Directions =
Could you filter the listing for lines with the word "ngon" and return them?

Extracted information =

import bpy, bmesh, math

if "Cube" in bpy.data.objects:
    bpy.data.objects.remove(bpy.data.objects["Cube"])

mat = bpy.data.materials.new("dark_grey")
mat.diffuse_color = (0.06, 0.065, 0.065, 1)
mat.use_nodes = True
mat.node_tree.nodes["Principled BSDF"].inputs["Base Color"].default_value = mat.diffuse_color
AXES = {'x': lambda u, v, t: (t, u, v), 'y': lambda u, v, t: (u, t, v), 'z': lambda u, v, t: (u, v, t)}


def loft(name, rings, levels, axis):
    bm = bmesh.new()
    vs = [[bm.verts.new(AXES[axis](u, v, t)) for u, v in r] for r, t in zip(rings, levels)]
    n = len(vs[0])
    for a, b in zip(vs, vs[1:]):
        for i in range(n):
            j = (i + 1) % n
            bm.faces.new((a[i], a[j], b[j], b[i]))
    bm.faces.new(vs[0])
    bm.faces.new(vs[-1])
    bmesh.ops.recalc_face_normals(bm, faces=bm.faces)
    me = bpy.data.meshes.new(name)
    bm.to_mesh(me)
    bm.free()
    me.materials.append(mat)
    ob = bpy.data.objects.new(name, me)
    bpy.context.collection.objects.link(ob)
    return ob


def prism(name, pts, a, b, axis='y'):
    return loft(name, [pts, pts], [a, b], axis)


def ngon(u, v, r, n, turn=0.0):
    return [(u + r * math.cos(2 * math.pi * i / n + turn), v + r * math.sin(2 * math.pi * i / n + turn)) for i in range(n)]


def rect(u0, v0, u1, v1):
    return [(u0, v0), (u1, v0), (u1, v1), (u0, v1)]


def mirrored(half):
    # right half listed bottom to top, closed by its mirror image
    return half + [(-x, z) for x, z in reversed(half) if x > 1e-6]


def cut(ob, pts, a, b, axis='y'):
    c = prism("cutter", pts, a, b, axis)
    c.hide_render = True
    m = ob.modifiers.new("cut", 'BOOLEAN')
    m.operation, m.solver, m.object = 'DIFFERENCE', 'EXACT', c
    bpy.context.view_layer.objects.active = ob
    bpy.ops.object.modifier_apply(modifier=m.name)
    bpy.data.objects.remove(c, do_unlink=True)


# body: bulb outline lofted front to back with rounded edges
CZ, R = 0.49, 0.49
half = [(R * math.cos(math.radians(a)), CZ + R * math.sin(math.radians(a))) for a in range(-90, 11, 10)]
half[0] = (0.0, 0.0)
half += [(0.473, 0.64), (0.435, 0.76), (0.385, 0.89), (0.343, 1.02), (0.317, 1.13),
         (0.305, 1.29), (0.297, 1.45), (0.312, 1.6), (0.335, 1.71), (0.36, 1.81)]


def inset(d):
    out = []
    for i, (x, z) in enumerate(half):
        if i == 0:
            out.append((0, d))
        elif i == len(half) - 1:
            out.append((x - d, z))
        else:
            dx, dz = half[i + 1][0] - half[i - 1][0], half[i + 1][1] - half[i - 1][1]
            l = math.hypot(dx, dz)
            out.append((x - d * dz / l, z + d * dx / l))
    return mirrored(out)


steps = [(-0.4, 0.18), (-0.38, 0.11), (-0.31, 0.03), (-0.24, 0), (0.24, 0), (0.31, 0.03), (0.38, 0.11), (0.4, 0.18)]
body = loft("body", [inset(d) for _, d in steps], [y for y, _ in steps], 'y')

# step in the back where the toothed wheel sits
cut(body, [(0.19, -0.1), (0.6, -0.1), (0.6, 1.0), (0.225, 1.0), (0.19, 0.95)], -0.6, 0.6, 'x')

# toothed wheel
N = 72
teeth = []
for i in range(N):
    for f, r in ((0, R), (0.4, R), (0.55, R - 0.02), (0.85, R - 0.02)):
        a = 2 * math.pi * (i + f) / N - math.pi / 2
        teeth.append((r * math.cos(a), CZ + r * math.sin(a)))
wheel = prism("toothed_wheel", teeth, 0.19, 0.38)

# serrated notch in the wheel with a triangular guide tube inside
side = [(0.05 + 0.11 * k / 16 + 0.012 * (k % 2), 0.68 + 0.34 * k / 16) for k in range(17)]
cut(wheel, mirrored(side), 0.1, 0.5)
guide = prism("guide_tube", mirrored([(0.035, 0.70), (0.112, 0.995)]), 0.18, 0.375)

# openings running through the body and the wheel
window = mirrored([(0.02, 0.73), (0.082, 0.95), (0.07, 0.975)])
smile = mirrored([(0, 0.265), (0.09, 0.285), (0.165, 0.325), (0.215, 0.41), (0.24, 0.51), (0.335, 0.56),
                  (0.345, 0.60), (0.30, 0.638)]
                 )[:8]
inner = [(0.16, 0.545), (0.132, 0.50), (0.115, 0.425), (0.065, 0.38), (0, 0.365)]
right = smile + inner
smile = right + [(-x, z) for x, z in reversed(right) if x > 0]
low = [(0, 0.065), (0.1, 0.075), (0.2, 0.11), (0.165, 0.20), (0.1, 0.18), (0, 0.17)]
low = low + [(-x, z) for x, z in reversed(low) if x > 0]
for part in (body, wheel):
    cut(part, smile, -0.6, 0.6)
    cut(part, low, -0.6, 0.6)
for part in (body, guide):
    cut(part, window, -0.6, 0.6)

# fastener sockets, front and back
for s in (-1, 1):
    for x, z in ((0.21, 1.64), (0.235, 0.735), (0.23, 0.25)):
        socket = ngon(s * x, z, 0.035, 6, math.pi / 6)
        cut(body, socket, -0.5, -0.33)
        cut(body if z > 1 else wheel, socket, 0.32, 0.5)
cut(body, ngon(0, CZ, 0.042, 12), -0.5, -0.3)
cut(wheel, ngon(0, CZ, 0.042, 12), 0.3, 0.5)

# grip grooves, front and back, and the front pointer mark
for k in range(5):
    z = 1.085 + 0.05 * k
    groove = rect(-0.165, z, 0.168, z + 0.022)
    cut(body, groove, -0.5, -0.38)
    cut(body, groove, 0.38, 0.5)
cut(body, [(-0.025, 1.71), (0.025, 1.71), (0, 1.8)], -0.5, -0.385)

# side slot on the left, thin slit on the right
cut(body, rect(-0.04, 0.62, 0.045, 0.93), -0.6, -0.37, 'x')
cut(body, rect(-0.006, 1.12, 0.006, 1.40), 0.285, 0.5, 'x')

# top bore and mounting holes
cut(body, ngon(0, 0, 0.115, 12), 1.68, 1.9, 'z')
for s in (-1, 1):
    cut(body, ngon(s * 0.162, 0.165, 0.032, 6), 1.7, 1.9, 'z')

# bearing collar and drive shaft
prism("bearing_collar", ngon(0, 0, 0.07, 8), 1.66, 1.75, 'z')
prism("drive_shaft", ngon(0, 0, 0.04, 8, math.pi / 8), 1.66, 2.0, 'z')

Reply to the task =
def ngon(u, v, r, n, turn=0.0):
        socket = ngon(s * x, z, 0.035, 6, math.pi / 6)
cut(body, ngon(0, CZ, 0.042, 12), -0.5, -0.3)
cut(wheel, ngon(0, CZ, 0.042, 12), 0.3, 0.5)
cut(body, ngon(0, 0, 0.115, 12), 1.68, 1.9, 'z')
    cut(body, ngon(s * 0.162, 0.165, 0.032, 6), 1.7, 1.9, 'z')
prism("bearing_collar", ngon(0, 0, 0.07, 8), 1.66, 1.75, 'z')
prism("drive_shaft", ngon(0, 0, 0.04, 8, math.pi / 8), 1.66, 2.0, 'z')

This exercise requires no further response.